I had a conversation with a friend a few days ago. She’s an arty gal by nature and is the most talented person I know. She’s a creator: always drawing or painting. Over the years her masterpieces have included works of leadlight, canvas, yarn. But she is now a mother. She doesn’t have time to “just be” like she used to so her art needs to be scheduled in like a chore. Her ideas don’t have the chance to evolve naturally. There is no free-flow. Needless to say she is finding life a little bit hard at the moment.
I asked her if she had sought help. You know what she said?
“Oh there are worse people off that me. I’ll be fine”
This is a reaction I seem to get from most people who are struggling with their mental health. In our society we are constantly comparing ourselves to others. We tell ourselves that we don’t care what other people think when all the while we’re judging that “weirdo” on the bus. Beauty is only skin deep but “did you see that arse on that woman in the leggings?” We look after ourselves – eat the right foods, do a bit of exercise, nurture our bodies. But as soon as we’re not coping, we begin to compare and belittle our own struggles.
How about we start thinking about our lives a little differently? Let me put it this way… Say you had a friend with a broken leg. Not a severe bone-sticking-outta-the-skin kinda break but bad enough that he needed a trip to the hospital. Probably a plaster cast and six weeks on crutches.

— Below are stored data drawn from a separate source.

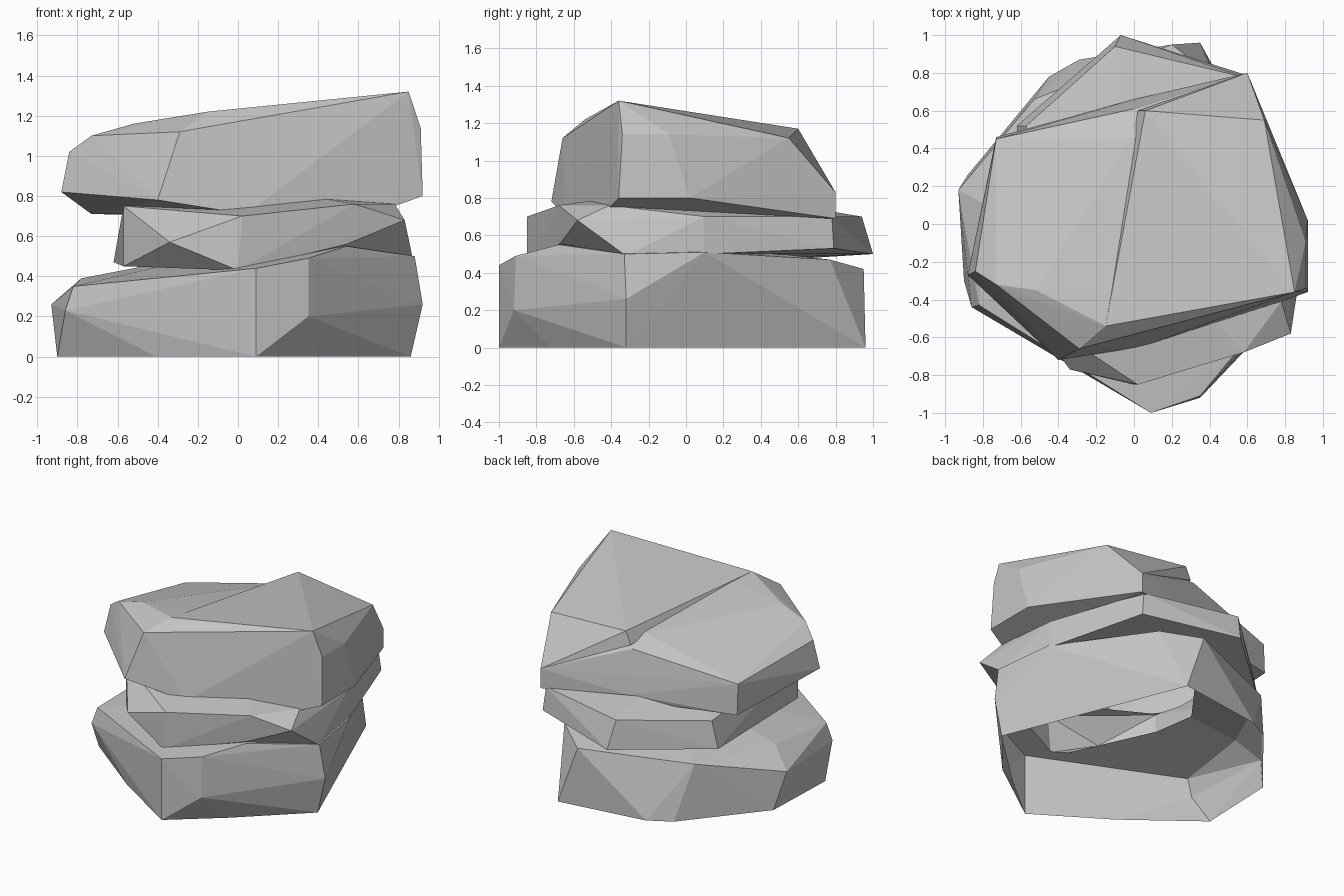
import bpy
import bmesh

default_cube = bpy.data.objects.get("Cube")
if default_cube:
    bpy.data.objects.remove(default_cube, do_unlink=True)


def make_material(name, colour):
    material = bpy.data.materials.new(name)
    material.use_nodes = True
    material.diffuse_color = colour
    shader = material.node_tree.nodes["Principled BSDF"]
    shader.inputs["Base Color"].default_value = colour
    shader.inputs["Roughness"].default_value = 0.9
    return material


def make_slab(name, material, *outlines):
    """Wrap a faceted stone slab around a few stacked corner outlines."""
    mesh = bpy.data.meshes.new(name)
    bm = bmesh.new()
    for outline in outlines:
        for corner in outline:
            bm.verts.new(corner)
    bmesh.ops.convex_hull(bm, input=bm.verts[:])
    # Drop any corners that ended up inside the stone
    loose = [v for v in bm.verts if not v.link_faces]
    bmesh.ops.delete(bm, geom=loose, context="VERTS")
    bmesh.ops.recalc_face_normals(bm, faces=bm.faces[:])
    bm.to_mesh(mesh)
    bm.free()
    mesh.materials.append(material)
    slab = bpy.data.objects.new(name, mesh)
    bpy.context.scene.collection.objects.link(slab)
    return slab


def fuse(base, *others):
    """Weld the slabs into one outer shell without inner walls."""
    bpy.context.view_layer.objects.active = base
    for other in others:
        weld = base.modifiers.new("weld", "BOOLEAN")
        weld.operation = "UNION"
        weld.solver = "EXACT"
        weld.object = other
        bpy.ops.object.modifier_apply(modifier=weld.name)
        bpy.data.objects.remove(other, do_unlink=True)


def open_underside(obj):
    """Remove the faces lying on the ground."""
    bm = bmesh.new()
    bm.from_mesh(obj.data)
    grounded = [f for f in bm.faces if all(v.co.z < 0.001 for v in f.verts)]
    bmesh.ops.delete(bm, geom=grounded, context="FACES")
    bm.to_mesh(obj.data)
    bm.free()


stone = make_material("grey stone", (0.56, 0.56, 0.56, 1))

# Lower slab: ground outline, bulging middle, tilted top edge
ground = [(.09, -1, 0), (.43, -.72, 0), (.86, -.32, 0),
          (.35, .96, 0), (-.29, .87, 0), (-.45, .78, 0), (-.88, .26, 0),
          (-.9, -.3, 0), (-.41, -.68, 0)]
bulge = [(.35, -.92, .2), (.92, -.32, .26), (-.93, .18, .26),
         (-.86, -.44, .23)]
ledge = [(.09, -1, .44), (.35, -.91, .49), (.54, -.68, .55),
         (.88, -.33, .5), (.82, .1, .51), (.43, .77, .47),
         (.2, .95, .42), (-.53, .66, .39), (-.78, .1, .39),
         (-.82, -.43, .35), (.1, 0, .56)]
lower = make_slab("stacked_rock", stone, ground, bulge, ledge)

# Middle slab: narrower, overhanging at the back, rising into the cap
underside = [(0, -.85, .43), (.54, -.67, .56), (.87, -.32, .49),
             (.81, .1, .5), (.59, .79, .53), (-.07, 1, .5),
             (-.62, .52, .47), (-.57, -.46, .45), (-.34, -.77, .57)]
shoulder = [(.02, -.85, .7), (.58, -.68, .76), (.83, -.58, .68),
            (.78, -.41, .76), (.8, .1, .7), (.57, .78, .7),
            (-.1, .94, .7), (-.57, .52, .66), (-.57, -.46, .75),
            (0, 0, .86)]
middle = make_slab("middle_slab", stone, underside, shoulder)

# Upper slab: wide cap rising towards the front left corner
cap_base = [(-.4, -.72, .78), (.04, -.65, .71), (.78, -.41, .75),
            (.92, -.36, .8), (.92, .02, .8), (.6, .8, .69),
            (0, .66, .75), (-.73, .46, .72), (-.73, -.1, .71)]
cap_rim = [(-.88, -.27, .82), (.6, .8, .83), (.91, -.34, 1.14),
           (.91, -.09, 1.14), (-.84, -.25, 1.02)]
cap_crest = [(-.15, -.54, 1.22), (.85, -.36, 1.32), (.69, .55, 1.12)]
cap_top = [(-.29, -.66, 1.12), (0, .61, 1.06), (-.01, .46, 1.12),
           (-.73, .45, .94), (-.73, -.32, 1.1), (-.52, -.35, 1.16)]
upper = make_slab("upper_slab", stone, cap_base, cap_rim, cap_crest, cap_top)

# Raised step on the left half of the cap
step = [(.06, .6, 1.17), (.02, .6, 1.08), (.6, .8, .83), (.4, .1, .9)]
ridge = make_slab("cap_ridge", stone, cap_crest, step)

fuse(lower, middle, upper, ridge)
open_underside(lower)
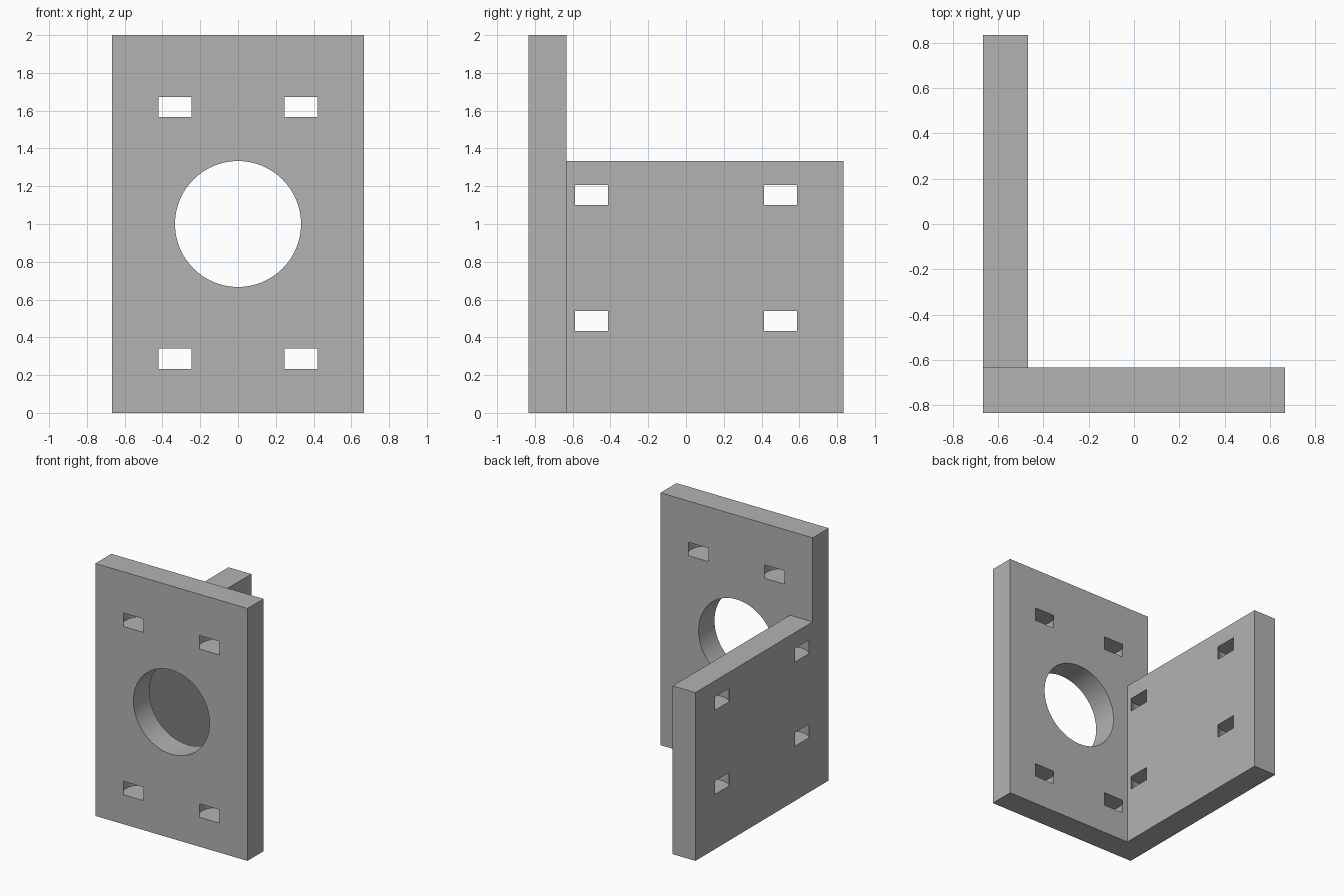
import bpy
import math
from mathutils import Matrix

if "Cube" in bpy.data.objects:
    bpy.data.objects.remove(bpy.data.objects["Cube"])

U = 2.0 / 60.0  # one design unit
T = 6 * U       # plate thickness
X0, Y0 = -20 * U, -25 * U

grey = bpy.data.materials.new("plain grey")
grey.diffuse_color = (0.45, 0.45, 0.45, 1.0)
grey.use_nodes = True
grey.node_tree.nodes["Principled BSDF"].inputs["Base Color"].default_value = grey.diffuse_color


def box(name, lo, hi):
    bpy.ops.mesh.primitive_cube_add(size=1)
    ob = bpy.context.object
    ob.name = name
    size = [h - l for l, h in zip(lo, hi)]
    mid = [(h + l) / 2 for l, h in zip(lo, hi)]
    ob.data.transform(Matrix.Translation(mid) @ Matrix.Diagonal((*size, 1)))
    return ob


def cylinder(name, radius, depth, loc, sides, rot):
    bpy.ops.mesh.primitive_cylinder_add(vertices=sides, radius=radius, depth=depth)
    ob = bpy.context.object
    ob.name = name
    ob.data.transform(Matrix.Translation(loc) @ rot)
    return ob


def combine(target, tool, operation):
    mod = target.modifiers.new("combine", 'BOOLEAN')
    mod.operation = operation
    mod.solver = 'EXACT'
    mod.object = tool
    bpy.context.view_layer.objects.active = target
    bpy.ops.object.modifier_apply(modifier=mod.name)
    bpy.data.objects.remove(tool)


# tall front plate joined with the lower side plate
bracket = box("angle_bracket", (X0, Y0, 0), (-X0, Y0 + T, 60 * U))
side = box("side_plate", (X0, Y0, 0), (X0 + T, -Y0, 40 * U))
combine(bracket, side, 'UNION')

# large round opening in the front plate
hole = cylinder("round_opening", 10 * U, 3 * T, (0, Y0 + T / 2, 30 * U), 96,
                Matrix.Rotation(math.pi / 2, 4, 'X'))
combine(bracket, hole, 'DIFFERENCE')

# slots: upright discs wider than the plates, breaking through both faces
slots = [(x * U, Y0 + T / 2, z * U) for x in (-10, 10) for z in (8.6, 48.6)]
slots += [(X0 + T / 2, y * U, z * U) for y in (-15, 15) for z in (14.6, 34.6)]
for loc in slots:
    disc = cylinder("slot_disc", 4 * U, 3.2 * U, loc, 64,
                    Matrix.Rotation(math.pi / 64, 4, 'Z'))
    combine(bracket, disc, 'DIFFERENCE')

# finish
bracket.data.materials.clear()
bracket.data.materials.append(grey)
for poly in bracket.data.polygons:
    poly.material_index = 0
bpy.ops.object.select_all(action='DESELECT')
bracket.select_set(True)
bpy.context.view_layer.objects.active = bracket
bpy.ops.object.shade_smooth_by_angle(angle=math.radians(30))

Now imagine you have another friend. This friend has just found out she has terminal cancer. She had another 40 years in front of her that has now diminished to maybe 40 days at best.
Should the person with the broken leg just “suck it up” and not get treatment because he doesn’t have cancer? Of course not, that’s ridiculous. But when we pooh-pooh our own problems because there is someone worse off that’s precisely what we are doing.
I did exactly that for over 10 years. I tried to look on the bright side and be thankful for everything I did have rather than the mental clarity I was lacking. I attempted to deal with my depression and anxiety on my own. I let the demons take over until I was a blubbering mess. Please guys, don’t let it get to that! Don’t wait until you have an outburst at work. Or til you’ve ruined your marriage or resorted to violence. Don’t belittle your condition because it’s not bad enough to other people. Only you can look after your brain, your thoughts.
Only you are in charge of your life – and you only have one.